Mohs surgery is a highly effective treatment for certain cutaneous and oral pharyngeal cancers. The procedure allows for the precise and complete removal of cancers while preserving significant amounts of normal tissue. Through the presentation and orientation of the specimens’ complete surgical margin on pathology slides, the location of tumor foci and other relevant findings can be correlated with their locations on the surgical wound. The ability to create perfect slides for histological examination lies at the core of effective Mohs surgery. These procedures have a 99 per cent cure rate for certain cancers when implemented correctly. This book describes the methods the dermatologist, pathologist, or technician can use to optimize the Mohs technique and produce the highest-quality slides and highest cure rates possible.

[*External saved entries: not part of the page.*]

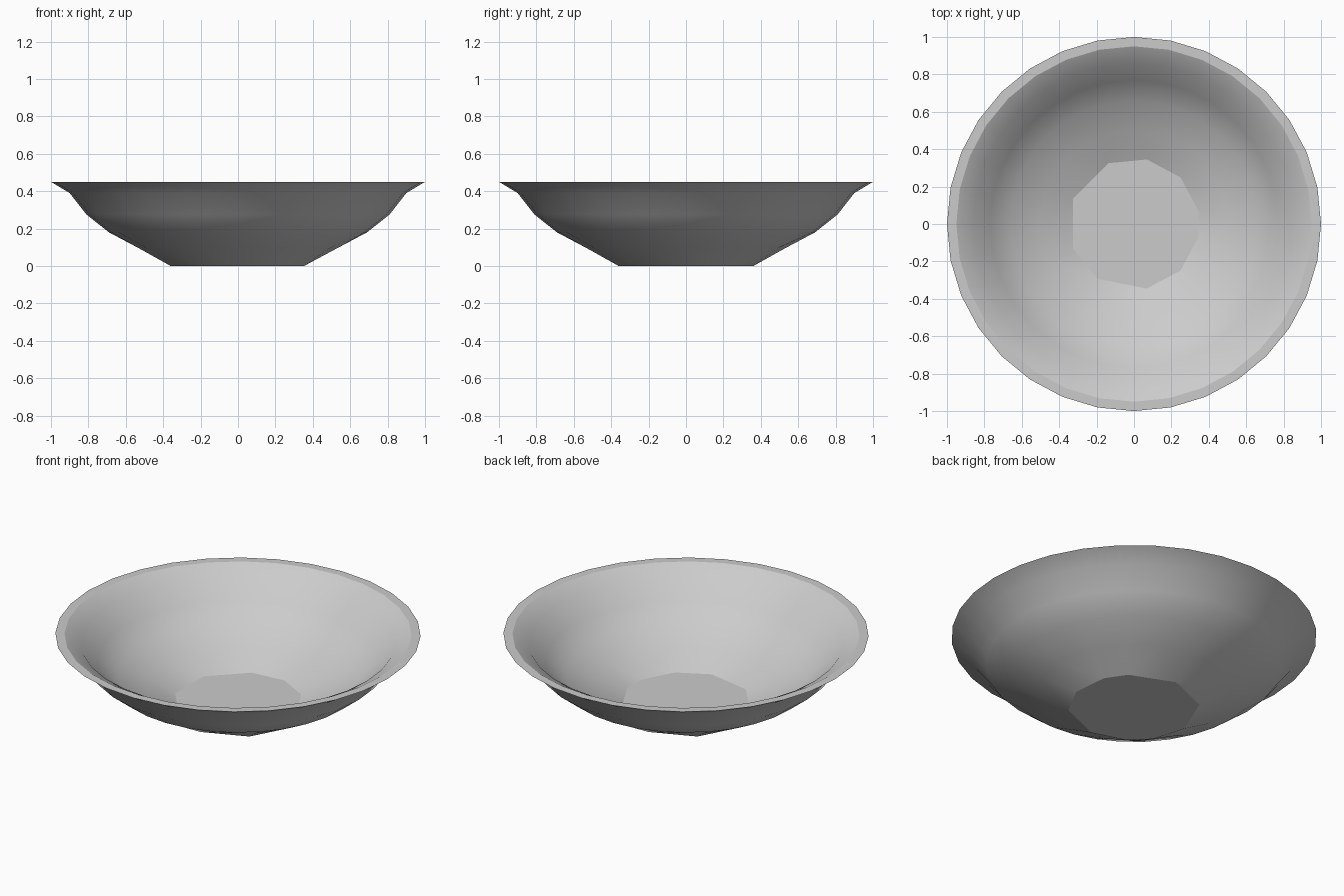
import bpy, bmesh
from math import cos, sin, tau

cube = bpy.data.objects.get("Cube")
if cube:
    bpy.data.objects.remove(cube)

SIDES = 32
# Which of the 32 directions keep a corner on the coarse rings
FOOT = [2, 4, 8, 12, 16, 19, 21, 24, 28, 31]
FLOOR = [1, 4, 7, 10, 14, 18, 21, 25, 28, 31]
HALF = range(0, SIDES, 2)
FULL = range(SIDES)

# Wall section: radius, height, corners kept; outside going up, inside going down
SECTION = [
    (0.36, 0.0, FOOT), (0.53, 0.095, HALF), (0.69, 0.18, FULL),
    (0.81, 0.275, FULL), (0.90, 0.39, FULL), (1.0, 0.45, FULL),
    (0.95, 0.45, FULL), (0.86, 0.40, FULL), (0.77, 0.295, FULL),
    (0.66, 0.21, FULL), (0.51, 0.135, HALF), (0.352, 0.06, FLOOR),
]
RIM_BAND = 5  # the flat band joining the outer and inner lip


def make_ring(bm, radius, height, kept):
    """One vertex per direction, shared where a corner is skipped."""
    verts = {k: bm.verts.new((radius * cos(tau * k / SIDES),
                              radius * sin(tau * k / SIDES), height))
             for k in kept}

    def gap(i, k):
        d = abs(i - k)
        return min(d, SIDES - d)

    return [verts[min(kept, key=lambda k: gap(i, k))] for i in range(SIDES)]


def add_face(bm, corners, smooth):
    """Face from the distinct corners; skipped when it collapses."""
    corners = list(dict.fromkeys(corners))
    if len(corners) > 2:
        face = bm.faces.new(corners)
        face.smooth = smooth


bm = bmesh.new()
rings = [make_ring(bm, *row) for row in SECTION]

# Wall and rim
for level, (low, high) in enumerate(zip(rings, rings[1:])):
    for i in range(SIDES):
        j = (i + 1) % SIDES
        add_face(bm, (low[i], low[j], high[j], high[i]), level != RIM_BAND)

# Foot and inside floor
add_face(bm, rings[0][::-1], False)
add_face(bm, rings[-1], False)

# Crisp edges around the flat parts
for edge in bm.edges:
    edge.smooth = all(f.smooth for f in edge.link_faces)
bmesh.ops.recalc_face_normals(bm, faces=bm.faces)

mesh = bpy.data.meshes.new("bowl")
bm.to_mesh(mesh)
bm.free()
bowl = bpy.data.objects.new("bowl", mesh)
bpy.context.collection.objects.link(bowl)

# Plain grey
grey = bpy.data.materials.new("light grey")
grey.use_nodes = True
colour = (0.6, 0.6, 0.6, 1.0)
grey.diffuse_color = colour
grey.node_tree.nodes["Principled BSDF"].inputs["Base Color"].default_value = colour
mesh.materials.append(grey)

- Includes end-of-chapter summaries of important points
- Covers all important aspects of the Mohs technique as it is applied and optimized in the real world
- Written by highly experienced experts in Mohs surgery and pathology, and emphasizes practical aspects
- Part I. Microscopy and Tissue Preparation: 1. Introduction Kenneth G. Gross and Howard K. Steinman; 2. How to excise tissue for optimal sectioning Kenneth G. Gross; 3. Optimizing the Mohs microscope Kenneth G. Gross; 4. Tissue preparation and chromacoding Howard K. Steinman; 5. Embedding techniques Edward H. Yob;
- Part II. Introduction to Lab Tech Techniques: 6. Lab pearls: how to make great slides and preparing slides with cartilage Alex Lutz and Michael Shelton; 7. Lab pearls: staining, inking, and coverslipping Alex Lutz; 8. Lab pearls: troubleshooting slide quality Alex Lutz; 9. Mohs slide organization and standardization for effective interpretation Kenneth G. Gross; 10. Mohs mapping Howard K. Steinman;
- Part III. Microanatomy and Neoplastic Disease: 11. Normal microanatomy: vertical & horizontal John Campbell; 12. Basal cell carcinoma: vertical and horizontal A. Neil Crowson and Carlos Garcia; 13. Squamous cell carcinoma: vertical and horizontal A. Neil Crowson and Edward H. Yob; 14. Unusual tumors: vertical and horizontal Terence O'Grady; 15. Mohs for melanoma Adam J. Mamelak and ArashKimyai-Asadi; 16. Perineural tumors Alexander Miller;
- Part IV. Special Techniques and Stains: 17. Fixed tissue Mohs Laura T. Cepeda, Daniel Siegel, and Norman Brooks; 18. Tol blue Ofer Arnon, Adam J. Mamelak, and Leonard H. Goldberg; 19. Forms and templates for Mohs surgery Kenneth G. Gross and Howard K. Steinman.